February 03 2016
It is only a 3 to 4 hour drive from the nearest point of civilisation as we know it; yet it could be another world. It is the town of Karamea, at the top of the West coast of New Zealand’s southern island. And it’s a place where you can touch what could be the future for the rest of us.
UMD Students Connect4Climate
April 21 2013
by Benjamin Cutler
Our grandparents defeated racism through the Civil Rights movement, our parents dealt with fear during the Cold War; it now falls on us to make our mark on the world. Will our generation be characterized by combating terrorism, or could we strive for much more? This notion is what inspired our Sociology class to create this video.
In the beginning of the semester, we learned about the fundamentals of Sociology, what it is, how it has evolved, and the forces that have shaped it. One of the key components of Sociology is its basis around the idea of a social problem. These problems are defined as any issue that affects a large number of people, endangers the values of a group, and can be solved by collective action. This last part is what grabbed our attention.
Our professor, Dr. Leszek Sibilski, came forward one day and invited us to attend the Connect4Climate 'Right Here, Right Now' event at the World Bank on March 1, 2013. At the Bank, some of us heard the leaders of one of the world’s largest development organizations request that we take action. We could see the flags and faces around the room, representing all different types of people and ages. The most dominant age group, however, was the youth. This was a real wake up call for us. Few of us had ever seen so many young people gathered in one place to help combat climate change. We knew we were witnessing the start of something incredible.
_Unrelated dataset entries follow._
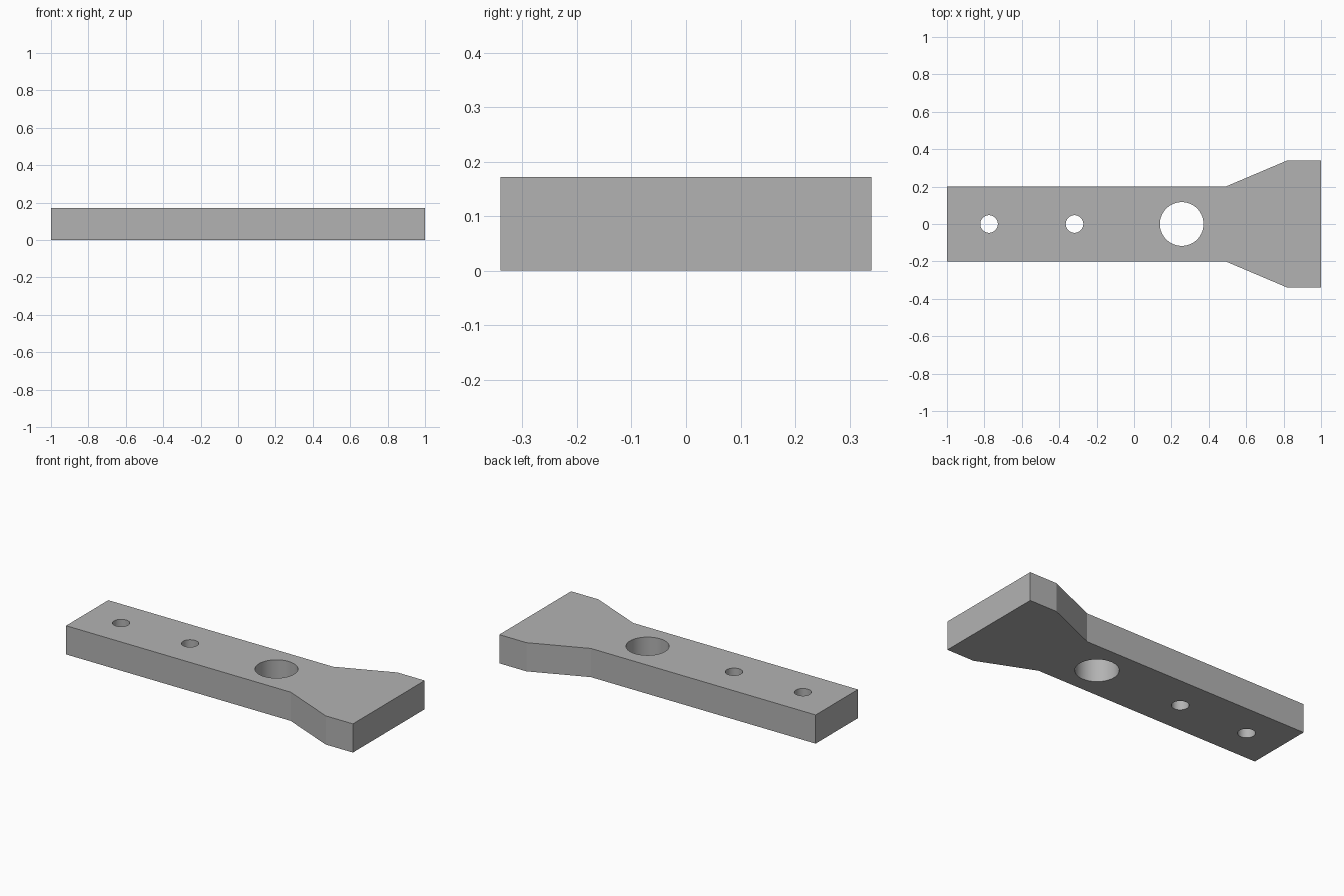
import bpy
import bmesh
import math

THICKNESS = 0.172

cube = bpy.data.objects.get("Cube")
if cube:
    bpy.data.objects.remove(cube, do_unlink=True)

# Plain grey material
grey = bpy.data.materials.new("plain_grey")
grey.use_nodes = True
colour = (0.45, 0.45, 0.45, 1)
grey.diffuse_color = colour
grey.node_tree.nodes["Principled BSDF"].inputs["Base Color"].default_value = colour


def add_object(name, bm):
    mesh = bpy.data.meshes.new(name)
    bmesh.ops.recalc_face_normals(bm, faces=bm.faces)
    bm.to_mesh(mesh)
    bm.free()
    mesh.materials.append(grey)
    obj = bpy.data.objects.new(name, mesh)
    bpy.context.collection.objects.link(obj)
    return obj


# Bar outline: half profile mirrored across the long axis, then extruded
half = [(-1, 0.2), (0.49, 0.2), (0.82, 0.34), (1, 0.34)]
outline = half + [(x, -y) for x, y in reversed(half)]
bm = bmesh.new()
base = bm.faces.new([bm.verts.new((x, y, 0)) for x, y in outline])
top = bmesh.ops.extrude_face_region(bm, geom=[base])["geom"]
bmesh.ops.translate(bm, vec=(0, 0, THICKNESS),
                    verts=[v for v in top if isinstance(v, bmesh.types.BMVert)])
bar = add_object("flared_bar", bm)

# Through holes: two small bolt holes and one large bore
bm = bmesh.new()
for x, radius in ((-0.775, 0.047), (-0.318, 0.047), (0.255, 0.117)):
    ring = bmesh.ops.create_cone(bm, cap_ends=True, segments=64, radius1=radius,
                                 radius2=radius, depth=THICKNESS * 2)
    bmesh.ops.translate(bm, vec=(x, 0, THICKNESS / 2), verts=ring["verts"])
cutter = add_object("hole_cutter", bm)

cut = bar.modifiers.new("holes", "BOOLEAN")
cut.operation = "DIFFERENCE"
cut.solver = "EXACT"
cut.object = cutter
bpy.context.view_layer.objects.active = bar
bar.select_set(True)
bpy.ops.object.modifier_apply(modifier=cut.name)
bpy.data.objects.remove(cutter, do_unlink=True)

# Smooth bore walls, sharp outline corners
bpy.ops.object.shade_smooth_by_angle(angle=math.radians(15))
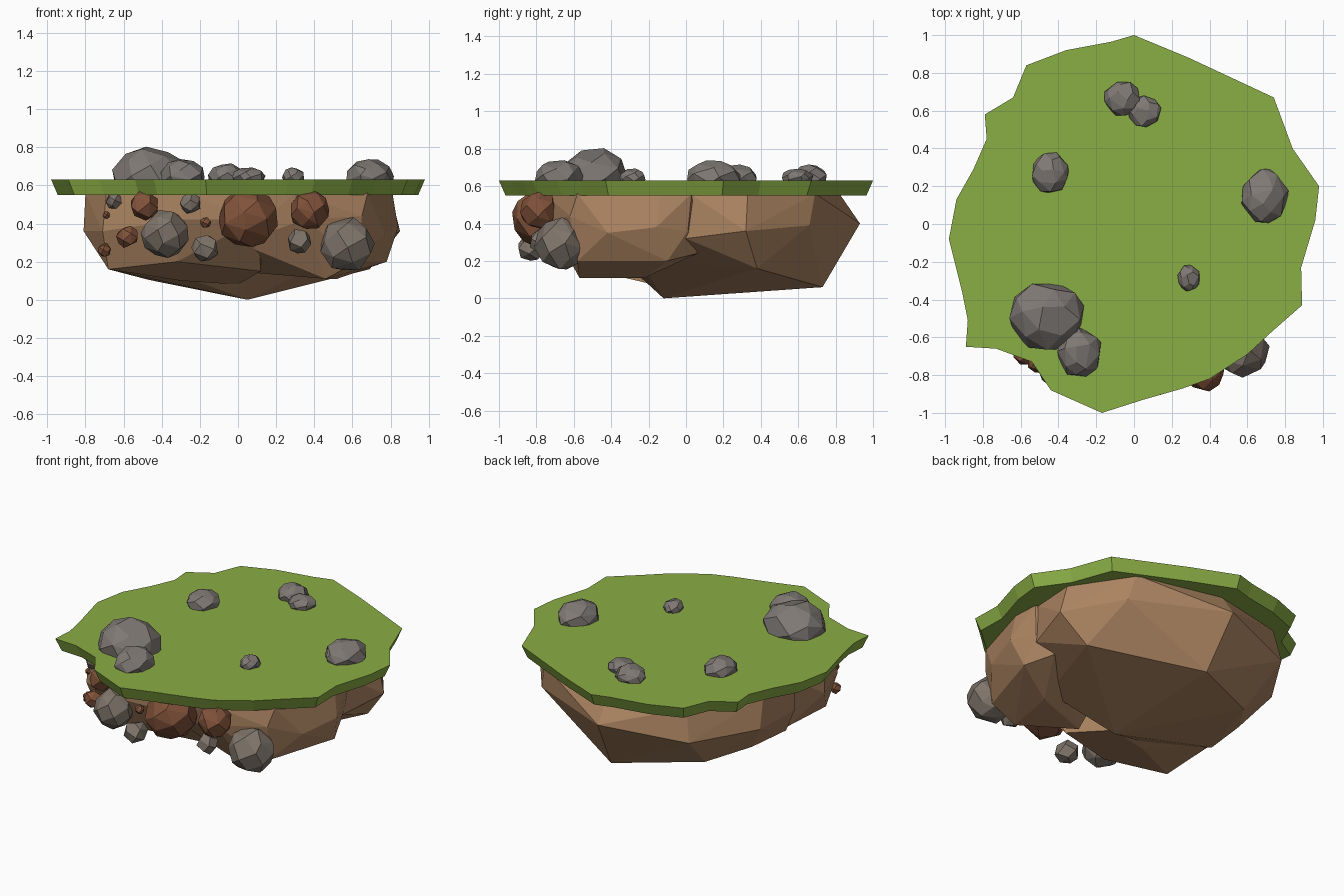
import bpy, bmesh, math, random
from mathutils import Vector

if "Cube" in bpy.data.objects:
    bpy.data.objects.remove(bpy.data.objects["Cube"])

random.seed(7)


def material(name, rgb):
    m = bpy.data.materials.new(name)
    m.diffuse_color = (*rgb, 1)
    m.use_nodes = True
    m.node_tree.nodes["Principled BSDF"].inputs["Base Color"].default_value = m.diffuse_color
    return m


GRASS = material("grass", (0.255, 0.42, 0.06))
EARTH = material("earth", (0.41, 0.23, 0.12))
STONE = material("stone", (0.21, 0.19, 0.175))
GREY_CLAY = material("grey_clay", (0.21, 0.175, 0.145))
RED_CLAY = material("red_clay", (0.22, 0.085, 0.042))


def finish(bm, name, mat):
    bmesh.ops.recalc_face_normals(bm, faces=bm.faces)
    me = bpy.data.meshes.new(name)
    bm.to_mesh(me)
    bm.free()
    me.materials.append(mat)
    ob = bpy.data.objects.new(name, me)
    bpy.context.collection.objects.link(ob)
    return ob


def hull(name, points, mat, merge_angle=3):
    """Faceted lump wrapped around a few corner points."""
    bm = bmesh.new()
    for p in points:
        bm.verts.new(p)
    res = bmesh.ops.convex_hull(bm, input=bm.verts)
    loose = {g for g in res["geom_interior"] + res["geom_unused"]
             if isinstance(g, bmesh.types.BMVert)}
    bmesh.ops.delete(bm, geom=list(loose), context='VERTS')
    bmesh.ops.dissolve_limit(bm, angle_limit=math.radians(merge_angle), verts=bm.verts, edges=bm.edges)
    return finish(bm, name, mat)


def boulder(name, center, radii, mat, n=30):
    """Chipped stone: hull of loosely spaced points on an ellipsoid."""
    turn = random.uniform(0, math.tau)
    pts = []
    for i in range(n):
        h = 1 - 2 * (i + 0.5) / n
        w = math.sqrt(1 - h * h)
        a = i * 2.39996 + turn + random.uniform(-0.2, 0.2)
        d = Vector((w * math.cos(a), w * math.sin(a), h)) * random.uniform(0.97, 1.05)
        pts.append([c + r * k for c, r, k in zip(center, radii, d)])
    return hull(name, pts, mat, 12)


# Grass slab: irregular outline, tapered slightly toward the underside
outline = [(0, 1), (.29, .88), (.74, .67), (.84, .40), (.98, .20), (.96, .02), (.885, -.23),
           (.89, -.43), (.73, -.57), (.60, -.69), (.40, -.82), (.26, -.87), (.05, -.93),
           (-.17, -1), (-.44, -.88), (-.54, -.73), (-.73, -.66), (-.89, -.65), (-.88, -.51),
           (-.91, -.36), (-.98, -.08), (-.94, .13), (-.85, .29), (-.78, .45), (-.79, .58),
           (-.64, .67), (-.57, .84), (-.36, .92), (-.12, .965)]
bm = bmesh.new()
top = [bm.verts.new((x, y, .63)) for x, y in outline]
low = [bm.verts.new((x * .965, y * .965, .55)) for x, y in outline]
bm.faces.new(top)
bm.faces.new(low[::-1])
for i in range(len(top)):
    j = (i + 1) % len(top)
    bm.faces.new((top[i], low[i], low[j], top[j]))
finish(bm, "grass_slab", GRASS)

# Earth lumps under the slab
T = .56
hull("earth_back", [
    (.05, -.12, 0), (.04, .73, .06), (.69, .38, .16), (.77, .0, .32), (.85, .32, .36),
    (.60, .66, .39), (0, .93, .40), (-.54, .74, .35), (-.79, .35, .36), (-.47, .47, .105),
    (-.64, .22, .155), (-.68, -.08, .16), (-.80, 0, .36), (.45, -.26, .20), (0, -.36, .22),
    (-.45, -.30, .18), (.78, .02, T), (.80, .33, T), (.56, .69, T), (0, .82, T),
    (-.5, .71, T), (-.78, .3, T), (-.76, -.05, T)], EARTH)
hull("earth_front_right", [
    (.46, -.57, .11), (.52, -.22, .11), (.78, -.10, .20), (.63, -.58, .20), (.84, -.16, .38),
    (.77, -.42, .35), (.65, -.62, .44), (.35, -.74, .42), (.0, -.62, .30), (.1, -.40, .14),
    (.78, .01, .36), (.80, .03, T), (.68, .06, .24),
    (.81, -.14, T), (.68, -.58, T), (.3, -.76, T), (0, -.66, T), (.1, .1, T)], EARTH)
hull("earth_front_left", [
    (-.68, -.50, .16), (-.3, -.28, .10), (0, -.2, .08), (-.32, -.66, .20), (-.81, -.30, .36),
    (-.71, -.58, .36), (-.3, -.76, .42), (.10, -.74, .42), (.12, -.5, .15), (-.68, -.10, .18),
    (-.80, -.32, T), (-.69, -.58, T), (-.28, -.76, T), (.12, -.73, T), (-.7, 0, T)], EARTH)

# Stones resting on the grass: x, y, half-width, half-depth, top height
for i, (x, y, rx, ry, zt) in enumerate([
        (-.465, -.485, .205, .185, .80), (-.29, -.68, .12, .13, .735), (-.445, .27, .098, .115, .715),
        (.69, .145, .125, .145, .735), (.29, -.285, .06, .07, .69),
        (-.06, .665, .10, .092, .71), (.055, .595, .09, .085, .69)]):
    boulder(f"top_stone_{i + 1}", (x, y, .645), (rx, ry, zt - .64), STONE)

# Stones embedded in the front bank: x, y, z, radius
red = [(.05, -.77, .43, .16), (.375, -.78, .47, .105), (-.49, -.72, .495, .08),
       (-.58, -.69, .33, .06), (-.17, -.79, .405, .03), (-.70, -.57, .26, .037), (-.69, -.59, .445, .02)]
grey = [(-.38, -.76, .345, .125), (.57, -.67, .29, .143), (-.65, -.60, .52, .045),
        (-.25, -.78, .505, .057), (-.17, -.83, .27, .076), (.32, -.775, .305, .067)]
for label, mat, group in (("red_bank_stone", RED_CLAY, red), ("grey_bank_stone", GREY_CLAY, grey)):
    for i, (x, y, z, r) in enumerate(group):
        boulder(f"{label}_{i + 1}", (x, y, z), (r, r, r), mat, 28 if r > .09 else 16)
The next class period, Dr. Sibilski asked us to create a punch line that we could use to get the attention of our generation to act. Each one of us went home that night and thought, why is it our job, why is it our problem? The truth is, it is our problem because it has been left to us. While science has only brought it into light within the past few decades, not enough action has been taken. The numbers presented by science talk about “the future” that is at risk from any of the impacts of climate change. The concept of the future has created this idea that the effects are far off and do not impact people’s present-day lives. While this may be true, our generation is the one that will feel these impacts. We are still young, the future is ours. As such, we must make sure that there is a future in which we can live the lives we want. Climate change is destroying that future. Without any action we are throwing away our future, simply hoping that it turns out well.
Instead we must unite and take action. One of the critiques of our social movement video is that there are no real suggestions in our message. While this may be true, our goal is not to promote a certain action but rather the need for action as a whole. From what was said at the Connect4Climate event, the climate crisis is real and we must take action now. It was this message that inspired our class to make this video. We were tired of reading in our textbook about all the social problems that exist in the world. We wanted to do more. Rather then just studying Sociology, we wanted to create it. With the punch lines that we developed, we began filming. Every step of the way, Dr. Sibilski has encouraged us, making sure that the best shot was captured, and using his connections to improve our outreach and spreading our call to action around the world.
This entire experience has shown us what just a small action by a small group of people can do. The video we made has spread around the world and thanks to youtube, it has been seen on all six populated continents. We have hundreds of comments in a wide variety of languages. It is clear that our message is beginning to spread fast. The time has come now for our generation to unite and act to end climate change. So I must ask you now, will you join us?